Flash Essays 101
a two week intensive on micro-nonfiction craft and form
October 15, 2015
“I shall not today attempt further to define the kinds of material I understand to be embraced within that shorthand description; and perhaps I could never succeed in intelligibly doing so. But I know it when I see it…” Chief Justice Potter Stewart
In this intensive two-week course we will explore both the tools and the ongoing conversation around the brief essay. You will have access to craft lectures, readings, and instructor feedback.
We will read as widely as possible in the fast-paced course (but note that you will have at least a full week of post-course access to the materials, in case you need to take your time with any of them) while exploring different components of nonfiction through prompts and forum discussions.
The first week will focus on craft, specifically how to leverage brevity and concision as related to setting, characters, and narrative arc. Week two will look at flash essays across genres: lyric and narrative, travel, memoir, and research-based. Each week, a series of prompts will offer you a variety of options for practicing the components presented as well as encourage experimentation, exploration, and the generation of new work.
As we go, we will be discussing where and how to publish this work, both in print and online.
About the Instructor
Chelsea Biondolillo has a dual MFA in creative writing and environmental studies from the University of Wyoming. Her chapbook Ologies, featuring experimental and lyric essays, won the 2015 Etchings Press chapbook contest. She has pushed the boundaries of prose in Sonora Review, Passages North, Brevity, Hayden’s Ferry Review, NanoFiction, DecomP, Diagram, McSweeney’s Internet Tendency and others. She is currently working on a lot of things, including a book about vultures that combines travel, memoir, ecology, and natural history.
“I didn’t know so many things were essays!” – former student
Go at your own pace, but generate as much as you can, and you are encouraged to post your results, marathon-style, to the class space (and give feedback if you’ve got time!). There will also be a forum available on the course page where you and the rest of the workshop group can communicate with one another about ideas, questions, and your favorite sources for inspiration, ideas, and motivation.
Apiary’s workshops are designed to provide both one-on-one instructor feedback and guidance, and a learning environment and supportive community to share in with your peers.
What you can expect
- a password-protected space in which to share work with your workshop leader and peers
- 2 weeks of readings, posted lectures, discussion topics and prompts. The ApiaryLit classroom model encourages but does not require peer feedback and discussion

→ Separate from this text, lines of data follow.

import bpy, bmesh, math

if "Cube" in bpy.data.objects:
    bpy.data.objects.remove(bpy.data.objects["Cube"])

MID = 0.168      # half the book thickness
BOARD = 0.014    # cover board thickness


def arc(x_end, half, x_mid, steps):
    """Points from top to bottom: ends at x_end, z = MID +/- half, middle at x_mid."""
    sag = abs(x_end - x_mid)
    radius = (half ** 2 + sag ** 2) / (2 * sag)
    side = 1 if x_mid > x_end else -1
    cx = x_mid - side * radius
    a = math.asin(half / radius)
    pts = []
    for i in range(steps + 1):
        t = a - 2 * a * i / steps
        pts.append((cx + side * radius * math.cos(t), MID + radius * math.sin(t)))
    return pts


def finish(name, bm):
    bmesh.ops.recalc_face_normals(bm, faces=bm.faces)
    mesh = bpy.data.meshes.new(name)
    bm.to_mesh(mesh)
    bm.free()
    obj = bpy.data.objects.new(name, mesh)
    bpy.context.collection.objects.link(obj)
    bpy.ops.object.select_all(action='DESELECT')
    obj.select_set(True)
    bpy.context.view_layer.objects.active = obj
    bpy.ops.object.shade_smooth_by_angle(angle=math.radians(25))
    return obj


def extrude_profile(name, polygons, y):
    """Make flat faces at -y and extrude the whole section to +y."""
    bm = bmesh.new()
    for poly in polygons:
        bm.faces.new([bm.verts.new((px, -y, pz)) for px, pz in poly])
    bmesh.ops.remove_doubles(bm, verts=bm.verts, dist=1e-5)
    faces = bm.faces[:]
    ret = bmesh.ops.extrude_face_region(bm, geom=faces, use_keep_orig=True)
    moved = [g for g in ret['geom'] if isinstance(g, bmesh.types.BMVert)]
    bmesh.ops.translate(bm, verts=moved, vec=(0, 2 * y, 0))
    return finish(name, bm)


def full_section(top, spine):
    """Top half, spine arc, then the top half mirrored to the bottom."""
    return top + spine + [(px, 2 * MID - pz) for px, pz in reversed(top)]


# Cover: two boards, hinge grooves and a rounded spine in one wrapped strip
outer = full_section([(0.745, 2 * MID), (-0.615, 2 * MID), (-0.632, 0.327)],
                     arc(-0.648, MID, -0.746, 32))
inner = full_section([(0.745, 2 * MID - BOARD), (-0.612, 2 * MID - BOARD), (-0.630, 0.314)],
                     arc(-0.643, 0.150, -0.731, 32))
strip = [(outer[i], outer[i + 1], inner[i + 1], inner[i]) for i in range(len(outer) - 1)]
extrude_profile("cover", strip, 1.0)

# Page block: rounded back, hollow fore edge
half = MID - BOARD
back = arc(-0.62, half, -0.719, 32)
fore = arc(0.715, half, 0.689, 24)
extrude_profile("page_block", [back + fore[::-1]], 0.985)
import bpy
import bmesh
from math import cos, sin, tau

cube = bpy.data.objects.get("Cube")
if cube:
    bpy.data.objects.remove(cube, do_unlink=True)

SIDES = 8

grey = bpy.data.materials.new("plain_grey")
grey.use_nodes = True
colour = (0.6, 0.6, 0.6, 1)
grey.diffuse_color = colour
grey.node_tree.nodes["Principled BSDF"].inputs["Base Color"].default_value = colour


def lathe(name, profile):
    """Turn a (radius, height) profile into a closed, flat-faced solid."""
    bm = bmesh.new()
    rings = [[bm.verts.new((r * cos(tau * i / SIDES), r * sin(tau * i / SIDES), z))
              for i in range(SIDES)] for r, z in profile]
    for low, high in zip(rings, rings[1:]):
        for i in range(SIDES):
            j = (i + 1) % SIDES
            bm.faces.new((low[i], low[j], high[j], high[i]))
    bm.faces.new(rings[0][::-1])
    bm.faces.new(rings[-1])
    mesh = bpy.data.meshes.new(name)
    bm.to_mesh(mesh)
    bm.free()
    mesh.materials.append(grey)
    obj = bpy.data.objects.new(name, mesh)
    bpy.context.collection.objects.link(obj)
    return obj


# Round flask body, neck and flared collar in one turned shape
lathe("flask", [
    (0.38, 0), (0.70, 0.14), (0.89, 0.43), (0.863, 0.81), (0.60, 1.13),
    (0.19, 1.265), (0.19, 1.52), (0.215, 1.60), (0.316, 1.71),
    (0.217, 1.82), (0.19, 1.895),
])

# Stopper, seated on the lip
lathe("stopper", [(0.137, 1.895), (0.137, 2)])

- “office hours” in the form of private messaging and forum responses
- focused attention to the development and exploration of your own craft and language. This is about your work, and where you want to go.
- a supportive environment for your writing, always.